Once Upon A Time In Hollywood has inspired plenty of talk of controversy and arguments against that talk, and yeah, we’re basically in the Quentin Tarantino zone now. It’s not a bad place to be, and it only happens every few years, so we might as well appreciate this plentiful supply of conversation starters. This particular film, of course, is a love letter to many things — cinema, the ’60s, friendship, Sharon Tate — but some are calling it a revenge fantasy.
I feel like, to a degree yes, there are elements of that in this movie but not to the level of Inglorious Basterds or Django Unchained. It’s much more of a (revisionist) fairy tale, and that’s obvious from the title. QT is playing on Sergio Leone’s Once Upon A Time movies because he’s an homage junkie, but he’s also evoking Brothers Grimm stylings. That sort of framework can soften the blow of the film’s controversies, but there’s still some awkwardness involved with how QT maneuvers around this story’s women, including Sharon Tate (Margot Robbie), in a story about two dudes mourning the passage of time and the influx of all those hippies. I dug the movie and laughed along with everyone else when all acid-fueled hell broke loose, but this doesn’t quite hold up as a fairy tale, does it? Most fairy tales have a hero, and there might not be one here. Or maybe the hero is hiding from us?

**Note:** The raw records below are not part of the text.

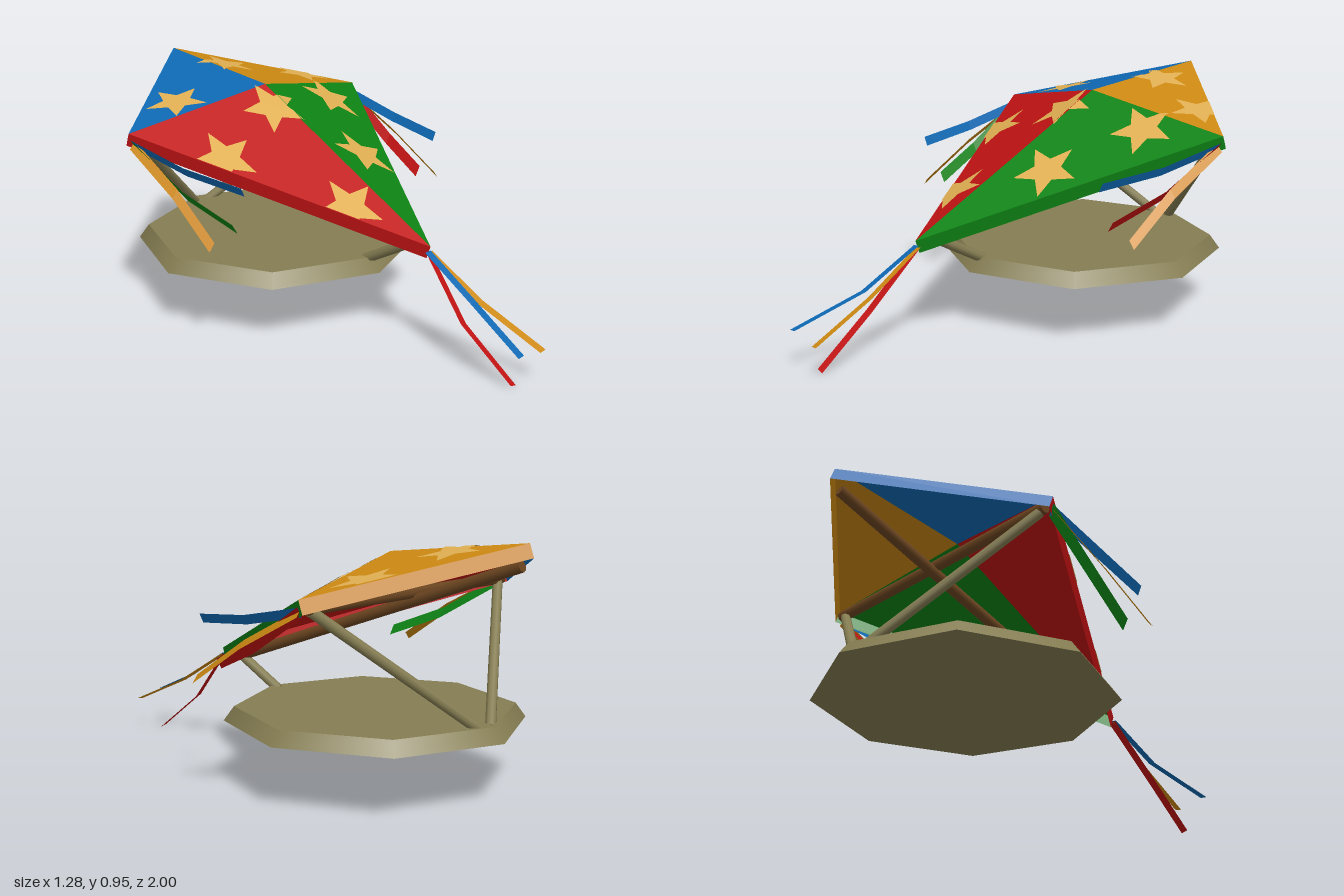
import * as THREE from 'three';

const mat = (name, color, side = THREE.DoubleSide) => {
  const m = new THREE.MeshStandardMaterial({ color, side });
  m.name = name;
  return m;
};
const V = (x, y, z) => new THREE.Vector3(x, y, z);

// Non-indexed geometry from a flat list of triangle corners
function fromTriangles(points) {
  const g = new THREE.BufferGeometry().setFromPoints(points);
  g.computeVertexNormals();
  return g;
}

// Clip a polygon to a triangle as seen from above (x, z)
function clipToTriangle(poly, tri) {
  const side = (a, b, p) => (b.x - a.x) * (p.z - a.z) - (b.z - a.z) * (p.x - a.x);
  const sign = Math.sign(side(tri[0], tri[1], tri[2]));
  for (let e = 0; e < 3; e++) {
    const a = tri[e], b = tri[(e + 1) % 3], out = [];
    poly.forEach((p, i) => {
      const q = poly[(i + 1) % poly.length];
      const dp = side(a, b, p) * sign, dq = side(a, b, q) * sign;
      if (dp >= 0) out.push(p);
      if (dp * dq < 0) out.push(p.clone().lerp(q, dp / (dp - dq)));
    });
    poly = out;
  }
  return poly;
}

export function createModel() {
  const root = new THREE.Group();
  const red = mat('red cloth', 0xc01212), green = mat('green cloth', 0x0d8214);
  const blue = mat('blue cloth', 0x0e68b2), yellow = mat('yellow cloth', 0xcc8812);
  const gold = mat('pale gold', 0xdfae52);
  const olive = mat('olive stand', 0x857d52, THREE.FrontSide);
  const brown = mat('brown wood', 0x6b4520, THREE.FrontSide);

  const add = (name, geometry, material, parent = root) => {
    const m = new THREE.Mesh(geometry, material);
    m.name = name;
    parent.add(m);
    return m;
  };
  const rod = (name, a, b, r, material) => {
    const m = add(name, new THREE.CylinderGeometry(r, r, a.distanceTo(b), 8), material);
    m.position.copy(a).lerp(b, 0.5);
    m.quaternion.setFromUnitVectors(V(0, 1, 0), b.clone().sub(a).normalize());
  };

  // Kite sail: four panels meeting at a raised centre, each with a turned-down rim
  const centre = V(0, 0.89, -0.388), front = V(0, 0.42, 0.508), back = V(0, 0.955, -0.982);
  const left = V(0.615, 0.78, -0.487), right = V(-0.615, 0.78, -0.487);
  const drop = V(0, -0.05, -0.018);
  const panels = [
    ['redPanel', red, right, front], ['greenPanel', green, front, left],
    ['yellowPanel', yellow, left, back], ['bluePanel', blue, back, right],
  ];
  for (const [name, material, a, b] of panels) {
    const a2 = a.clone().add(drop), b2 = b.clone().add(drop);
    add(name, fromTriangles([centre, a, b, a, a2, b2, a, b2, b]), material);
  }

  // Stars: laid on the panels, folded over ridges and cut at the sail edge (x, z, turn)
  const stars = [
    [-0.33, -0.55, 0.05], [0.07, -0.715, 0.12], [0.395, -0.595, -0.3],
    [-0.38, -0.2, 0.17], [-0.055, -0.28, 0.1], [-0.13, 0.22, 0.12],
    [0.33, -0.345, 0.15], [0.165, 0.005, 0.05],
  ];
  const starTris = [];
  for (const [x, z, turn] of stars) {
    const corner = (i) => {
      const t = turn + i * Math.PI / 5, r = i % 2 ? 0.056 : 0.127;
      return V(x + Math.sin(t) * r, 0, z - Math.cos(t) * r);
    };
    for (const [, , a, b] of panels) {
      const plane = new THREE.Plane().setFromCoplanarPoints(centre, a, b);
      const n = plane.normal;
      for (let i = 0; i < 10; i++) {
        const poly = clipToTriangle([V(x, 0, z), corner(i + 1), corner(i)], [centre, a, b]);
        for (const p of poly) p.y = -(plane.constant + n.x * p.x + n.z * p.z) / n.y;
        const lifted = poly.map((p) => p.clone().addScaledVector(n, 0.004));
        for (let k = 1; k + 1 < lifted.length; k++) starTris.push(lifted[0], lifted[k], lifted[k + 1]);
      }
    }
  }
  add('stars', fromTriangles(starTris), gold);

  // Crossed spars beneath the sail
  rod('longSpar', V(0, 0.875, -0.955), V(0, 0.4, 0.4), 0.022, brown);
  rod('crossSpar', V(-0.585, 0.745, -0.495), V(0.585, 0.745, -0.495), 0.022, brown);

  // Stand: bevelled octagonal base, two spread rear struts and a short front strut
  add('base', new THREE.CylinderGeometry(0.54, 0.58, 0.055, 8), olive).position.set(0, 0.272, -0.325);
  for (const s of [-1, 1]) rod('rearStrut', V(s * 0.03, 0.285, -0.825), V(s * 0.56, 0.735, -0.495), 0.02, olive);
  rod('frontStrut', V(0, 0.285, 0.18), V(0, 0.405, 0.4), 0.02, olive);

  // Ribbons: a flat strip along a path, with a constant width direction
  const ribbon = (name, material, path, w, s = 1) => {
    const half = V(w[0] * s, w[1], w[2]).multiplyScalar(0.5), tris = [];
    const pts = path.map((p) => V(p[0] * s, p[1], p[2]));
    for (let i = 0; i + 1 < pts.length; i++) {
      const a = pts[i].clone().add(half), b = pts[i].clone().sub(half);
      const c = pts[i + 1].clone().add(half), d = pts[i + 1].clone().sub(half);
      tris.push(a, b, c, b, d, c);
    }
    add(name, fromTriangles(tris), material);
  };

  // Front tail
  ribbon('frontRibbonBlue', blue, [[-0.005, 0.4, 0.5], [-0.017, 0.268, 0.73], [-0.08, 0.163, 0.995]], [0.03, 0.003, 0]);
  ribbon('frontRibbonYellow', yellow, [[0.005, 0.395, 0.5], [0.027, 0.255, 0.73], [0.057, 0.138, 0.99]], [0.03, 0.004, 0]);
  ribbon('frontRibbonRed', red, [[0, 0.395, 0.5], [-0.032, 0.18, 0.7], [-0.02, 0.007, 0.925]], [0.03, -0.007, 0]);

  // Side tails, mirrored, with the inner ribbon in a different colour on each side
  for (const s of [-1, 1]) {
    ribbon('sideRibbonBlue', blue, [[0.6, 0.735, -0.48], [0.575, 0.68, -0.2], [0.53, 0.653, 0.07]], [0.018, 0.035, 0], s);
    ribbon('sideRibbonYellow', yellow, [[0.605, 0.735, -0.48], [0.612, 0.6, -0.22], [0.627, 0.45, 0.005]], [0.025, -0.03, 0], s);
    ribbon('sideRibbonInner', s > 0 ? red : green, [[0.6, 0.735, -0.48], [0.565, 0.58, -0.22], [0.512, 0.49, 0]], [0.025, 0.04, 0], s);
  }
  return root;
}
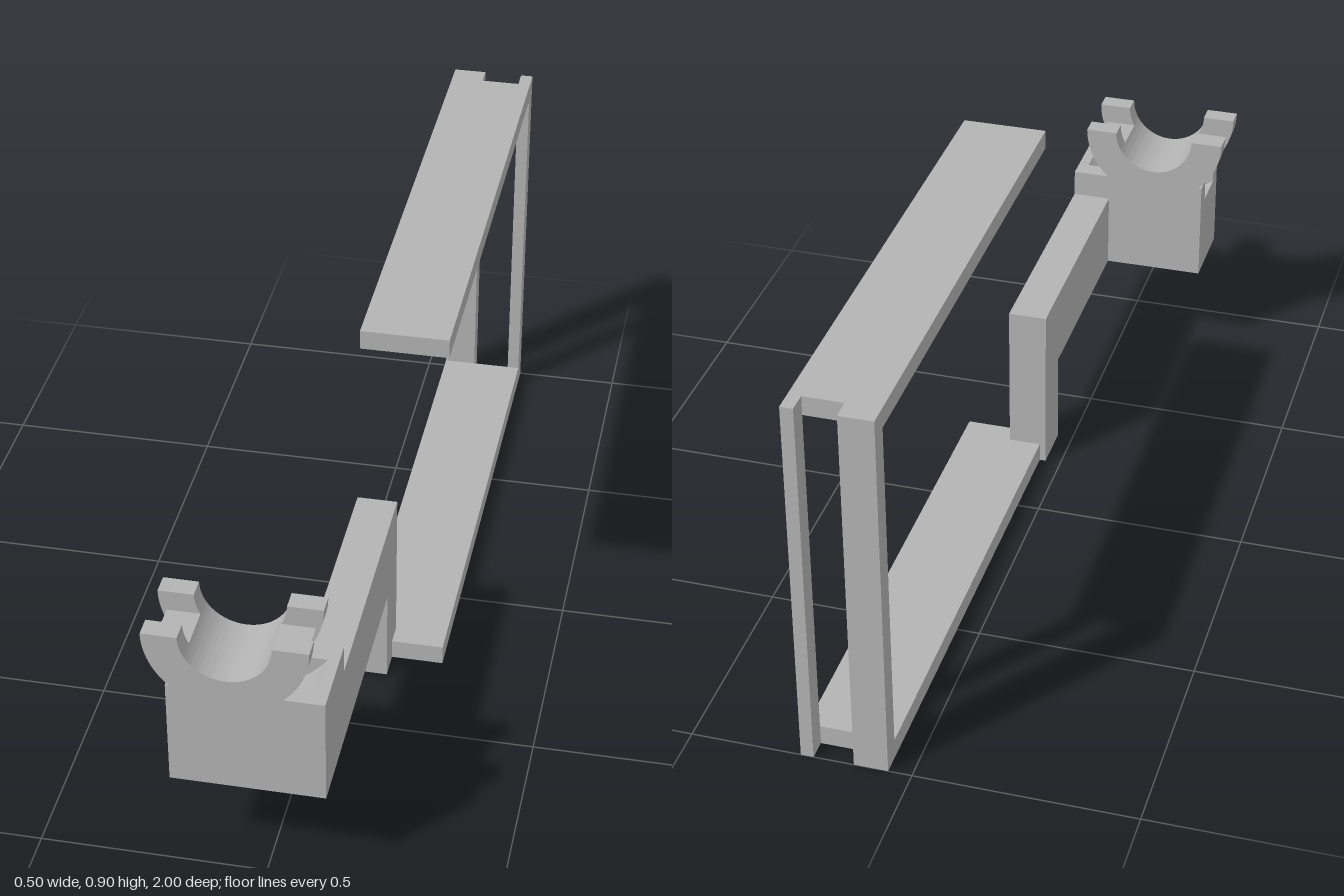
import * as THREE from 'three';
import { toCreasedNormals } from 'three/addons/utils/BufferGeometryUtils.js';

const grey = new THREE.MeshStandardMaterial({ color: 0xb3b3b3 });
grey.name = 'grey plastic';

// Clip: bore centre, bore and outer radii, strap channel radii
const CX = -0.077, CY = 0.608, BORE = 0.098, OUTER = 0.175, CH_IN = 0.165, CH_OUT = 0.2225;
// Clip block limits
const L = -0.205, R = 0.13, BOTTOM = 0.228, TOP = 0.48;

function box(name, [x0, x1], [y0, y1], [z0, z1]) {
  const mesh = new THREE.Mesh(new THREE.BoxGeometry(x1 - x0, y1 - y0, z1 - z0), grey);
  mesh.position.set((x0 + x1) / 2, (y0 + y1) / 2, (z0 + z1) / 2);
  mesh.name = name;
  return mesh;
}

function slice(name, shape, z0, z1) {
  const geo = new THREE.ExtrudeGeometry(shape, { depth: z1 - z0, bevelEnabled: false, curveSegments: 40 });
  const mesh = new THREE.Mesh(toCreasedNormals(geo, 0.5), grey);
  mesh.position.z = z0;
  mesh.name = name;
  return mesh;
}

// Block with the full half-round cradle
function cradleShape() {
  const a = Math.asin((CY - TOP) / OUTER);
  const s = new THREE.Shape();
  s.moveTo(L, BOTTOM);
  s.lineTo(R, BOTTOM);
  s.lineTo(R, TOP);
  s.absarc(CX, CY, OUTER, -a, 0, false);
  s.absarc(CX, CY, BORE, 0, -Math.PI, true);
  s.absarc(CX, CY, OUTER, Math.PI, Math.PI + a, false);
  s.lineTo(L, TOP);
  s.closePath();
  return s;
}

// Block with a curved strap channel cut through it
function channelShape() {
  const s = new THREE.Shape();
  s.moveTo(L, BOTTOM);
  s.lineTo(R, BOTTOM);
  s.lineTo(R, TOP);
  s.absarc(CX, CY, CH_OUT, -Math.asin((CY - TOP) / CH_OUT), -Math.acos((L - CX) / CH_OUT), true);
  s.closePath();
  return s;
}

// Thin, lower saddle above the strap channel
function saddleShape() {
  const drop = 0.048;
  const o = Math.asin(drop / CH_IN), i = Math.asin(drop / BORE);
  const s = new THREE.Shape();
  s.absarc(CX, CY, CH_IN, Math.PI + o, 2 * Math.PI - o, false);
  s.absarc(CX, CY, BORE, -i, -Math.PI + i, true);
  s.closePath();
  return s;
}

export function createModel() {
  const model = new THREE.Group();
  model.name = 'clipBracket';

  // C-shaped frame: two long plates joined by two back posts
  const frame = new THREE.Group();
  frame.name = 'frame';
  const back = -0.953;
  frame.add(
    box('topPlate', [0.053, 0.25], [0.853, 0.898], [back, 0.25]),
    box('bottomPlate', [0.053, 0.25], [0, 0.047], [back, 0.25]),
    box('widePost', [0.053, 0.13], [0, 0.898], [-1, back]),
    box('narrowPost', [0.221, 0.25], [0, 0.898], [-1, back])
  );

  // Stepped arm reaching forward
  const arm = new THREE.Group();
  arm.name = 'arm';
  arm.add(
    box('armLeg', [0.038, R], [0, BOTTOM], [0.2, 0.315]),
    box('armBeam', [0.038, R], [BOTTOM, 0.415], [0.2, 0.812])
  );

  // Tube clip: two cradle ends around a slotted middle
  const clip = new THREE.Group();
  clip.name = 'tubeClip';
  clip.add(
    slice('backCradle', cradleShape(), 0.812, 0.857),
    slice('channelBlock', channelShape(), 0.857, 0.955),
    slice('saddle', saddleShape(), 0.857, 0.955),
    slice('frontCradle', cradleShape(), 0.955, 1)
  );

  model.add(frame, arm, clip);
  return model;
}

The focus of the movie on these two longtime pals isn’t a problem in and of itself. Fairy tales do usually contain a simplified plot, as is the case here, along with plentiful meandering. There’s also a lot to unpack, as is customary with a Tarantino film, along with wrestling with both the subtext and the obviousness of it all. Yet I’m still grappling with how the fairy tale framework could excuse some of the film’s hiccups, if not for a Tarantino-esque complication.
For one thing with fairy tales, the good-vs-evil dichotomy is usually straightforward with characters — with grey areas being rare. That may have presented a challenge, given that Tarantino’s a fan of layered characters and likes to add some background flavor. We know, obviously, that Tate is “good” (she’s blissfully angelic while onscreen), and the Manson Family is “evil” (along with being dumb, especially Tex) and spurred on by a madman, even though Charlie is largely absent (what a waste of
Dewey Crowe Damon Herriman). Most of the other characters are easy to categorize, except Brad Pitt’s Cliff Booth, and that wouldn’t be a huge deal if he wasn’t so central to the storybook outcome.
Cliff’s a tidal wave of ambiguity, man. His acid cigarette can arguably represent the enchanted or magical aspects of a fairy tale, but the guy himself doesn’t inhabit a clear-cut good or evil orientation. This is the case despite his affable mannerisms and the fact that he looks like a simple guy and spends some of his time shirtless on a roof. We do know that he’s steadfastly loyal (as a stunt double, driver, assistant, and armchair therapist) to Leonardo DiCaprio’s Rick Dalton and is an endlessly cool “war hero.” He’s also smart enough to decline the advances of the probably-underage Pussycat (Margaret Qualley).